Home > Brain power > You can change people if they are willing and you are able

You can change people if they are willing and you are able

June 14th, 2012 Kevin

What’s this post about?

Changing people.

You can’t do that!

If you are right then parents, teachers, trainers, managers, and leaders are out of luck. It means no one ever changed you and you never changed anyone (for better or worse).

You can’t change anyone, they have to change themselves; it’s the norm, okay?

It is a social norm, true. I believe the statement is incorrect. You and I can change people. The norm requires that we spend significant energy convincing others that we were not directly responsible. Instead we must talk about our indirect efforts. If you believe the norm then I bet instead of changing anyone, your role is to hint, suggest, influence, help, try, or maybe-sort-of-kind-of get involved, right?

You make it sound like I don’t care; what’s that about?

Of course you care when you do those things, and these words distance you from the impact you make and the cause you bring about.

I don’t want to come across as arrogant or controlling, do you?

The norm “you can’t change people” can, when we are not mindful, confuse our desire to change others (hopefully for the better) with arrogance or control issues. True, some manipulate and abuse power when they change others. There are also good people, my mother is a great example, who changed people for the better and on purpose. The norm “you can’t change anyone” takes ownership away from my mother’s changes. The norm keeps her at a distance from the changes she made from love and for my better. I am glad my mother changed me.

Your mom didn’t change you, you changed you!

You still believe you can’t change anyone?

Yes.

Are you someone?

Yes.

Are you anyone?

I see where you are going but it’s not the same…

If you can’t change anyone and you are someone then you can’t change yourself.

I see your point, and the norm also includes “but yourself” or “they have to change themselves,” right?

These lines are the distant second ideas of the norm; they are afterthoughts.

Are you saying because you can’t change anyone you can’t change yourself?

The social norm “you can’t change anyone” makes it harder to change yourself.

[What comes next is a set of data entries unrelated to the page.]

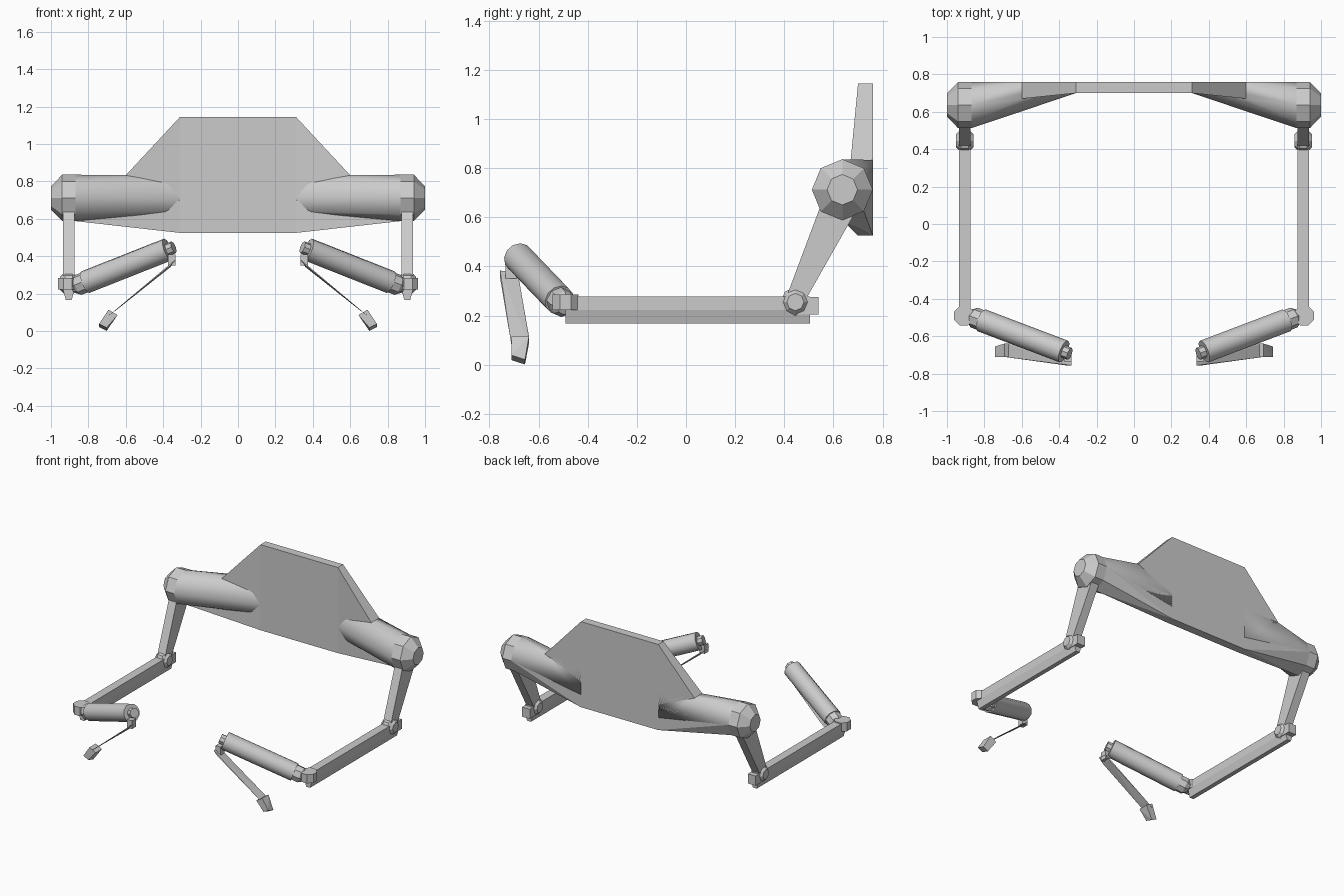
import bpy, bmesh, math
from mathutils import Vector

if "Cube" in bpy.data.objects:
    bpy.data.objects.remove(bpy.data.objects["Cube"])


def hull(name, pts, mirror=True, smooth=False):
    """Convex part from its corner points, mirrored across x."""
    bm = bmesh.new()
    for p in pts:
        bm.verts.new(p)
    bmesh.ops.remove_doubles(bm, verts=bm.verts, dist=0.0005)
    res = bmesh.ops.convex_hull(bm, input=bm.verts)
    bmesh.ops.delete(bm, geom=[v for v in bm.verts if not v.link_faces], context='VERTS')
    bmesh.ops.dissolve_limit(bm, angle_limit=0.02, verts=bm.verts, edges=bm.edges)
    bmesh.ops.recalc_face_normals(bm, faces=bm.faces)
    if smooth:
        for f in bm.faces:
            f.smooth = True
        for e in bm.edges:
            e.smooth = e.calc_face_angle(0) < math.radians(48)
    me = bpy.data.meshes.new(name)
    bm.to_mesh(me)
    bm.free()
    ob = bpy.data.objects.new(name, me)
    bpy.context.collection.objects.link(ob)
    if mirror:
        m = ob.modifiers.new("mirror", 'MIRROR')
        m.use_mirror_merge = False
    return ob


def box(x0, x1, y0, y1, z0, z1):
    return [(x, y, z) for x in (x0, x1) for y in (y0, y1) for z in (z0, z1)]


def ring(c, axis, r, n=8, turn=0.0):
    """Polygon ring of n points round an axis."""
    a = Vector(axis).normalized()
    u = (Vector((0, 0, 1)) if abs(a.z) < 0.95 else Vector((1, 0, 0)))
    u = (u - a * u.dot(a)).normalized()
    v = a.cross(u)
    return [Vector(c) + r * (u * math.cos(t) + v * math.sin(t))
            for t in (turn + 2 * math.pi * i / n for i in range(n))]


def both(x, y0, y1, z):
    return [(x, y0, z), (x, y1, z)]


X = (1, 0, 0)
R = 0.124
SY, SZ = 0.636, 0.712

# Back plate: centre slab and sloping upper wings
hull("back_plate", box(-0.31, 0.31, 0.70, 0.76, 0.525, 1.145), mirror=False)
wing_tip = both(0.60, 0.67, 0.76, 0.833)
hull("upper_wing", both(0.31, 0.70, 0.76, 1.145) + wing_tip + both(0.31, 0.70, 0.76, 0.71))

# Shoulder tube that flattens into the plate
root = [(0.31, 0.70, 0.71), (0.31, 0.715, 0.79), (0.31, 0.76, 0.833),
        (0.31, 0.76, 0.615), (0.31, 0.715, 0.64)]
outer = ring((0.87, SY, SZ), X, R)
hull("shoulder_tube", outer + root + wing_tip, smooth=True)

# Lower wing between plate bottom and shoulder
rear = [p for p in outer if p.y > SY - 0.01 and p.z < SZ + 0.01]
hull("lower_wing", rear + both(0.31, 0.70, 0.76, 0.525) + both(0.31, 0.70, 0.76, 0.70))

# Shoulder cap
hull("shoulder_cap", outer + ring((0.94, SY, SZ), X, R) + ring((1.0, SY, SZ), X, 0.062))

# Upper arm
arm = [(0.56, 0.68), (0.70, 0.64), (0.49, 0.27), (0.41, 0.28)]
hull("upper_arm", [(x, y, z) for x in (0.874, 0.936) for y, z in arm])

# Elbow joint and its rear block
hull("elbow", ring((0.885, 0.445, 0.255), X, 0.06) + ring((0.925, 0.445, 0.255), X, 0.06)
     + ring((0.858, 0.445, 0.255), X, 0.035) + ring((0.952, 0.445, 0.255), X, 0.035))
hull("elbow_block", box(0.874, 0.936, 0.45, 0.54, 0.205, 0.275))

# Forearm with a V-shaped underside
section = [(0.874, 0.278), (0.936, 0.278), (0.936, 0.222),
           (0.921, 0.167), (0.889, 0.167), (0.874, 0.222)]
hull("forearm", [(x, y, z) for y in (-0.49, 0.505) for x, z in section])

# Wrist
Z = (0, 0, 1)
hull("wrist", ring((0.91, -0.49, 0.222), Z, 0.057, 8, math.pi / 8)
     + ring((0.91, -0.49, 0.285), Z, 0.057, 8, math.pi / 8))

# Hand cylinder with collar and end nub
A = Vector((0.815, -0.515, 0.262))
B = Vector((0.375, -0.682, 0.436))
d = (B - A).normalized()
hull("wrist_collar", ring(A - d * 0.075, d, 0.035) + ring(A - d * 0.045, d, 0.056)
     + ring(A + d * 0.01, d, 0.056))
hull("hand_cylinder", ring(A, d, 0.062, 12) + ring(B, d, 0.062, 12), smooth=True)
hull("hand_nub", ring(B - d * 0.02, d, 0.034) + ring(B + d * 0.035, d, 0.034))

# Finger: hinge tab, long bar and bent tip
hull("finger_hinge", box(0.335, 0.375, -0.735, -0.69, 0.35, 0.41))


def slab(c, off, half):
    c, off, half = Vector(c), Vector(off), Vector(half)
    return [c + s * off + t * half for s in (-1, 1) for t in (-1, 1)]


top = slab((0.348, -0.72, 0.362), (0.014, 0, -0.016), (0.0, 0.036, -0.005))
bend = slab((0.668, -0.675, 0.10), (0.022, 0, -0.016), (0.0, 0.036, 0.0))
tip = slab((0.722, -0.683, 0.020), (0.020, 0, 0.010), (0.0, 0.028, -0.009))
hull("finger_bar", top + bend)
bend2 = slab((0.668, -0.675, 0.10), (0.022, 0, 0.016), (0.0, 0.036, 0.0))
hull("finger_tip", slab((0.668, -0.675, 0.10), (0.024, 0, 0.014), (0.0, 0.036, 0.0)) + tip)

We believe these norms and they guide how we behave in our culture; often it’s unconscious guidance.

Suggestions?

You can change people if they are willing and you are able.

That’s seems to place the emphasis on willingness and ability, right?

Exactly.

Then we can change ourselves if we are willing and able too, right?

Yes.

Then we can take responsibility and ownership for changing others?

Yes; and it goes both ways: (1) changes for the better; and (2) changes for the worse too. We have the right to take ownership for both directions of change we cause.

Can you summarize this post?

I ask that you reconsider the notion that “you can’t change anyone.” I know you can. I bet you have. And, I hope you backed your efforts to change others with ownership, ability, and the true desire that the change you make offers a positive and lasting difference. You can say, “You can change anyone if he or she is willing and you are able.” Then you own the effort, you welcome the change, and you place the emphasis on willingness and ability instead of on a lack of agency and a purposeful distance from the decision to change.

So have you changed anyone?

Sure. I know we all have. This is the beauty of being us. We are very social creatures and I believe in my heart we influence and change those we love daily.

Well… I’ll think about it.

Good luck!

Kevin Leahy

Austin, Texas

Email your thoughts: Change@KnowledgeAdvocate.com

Categories: Brain power Tags:
Comments are closed.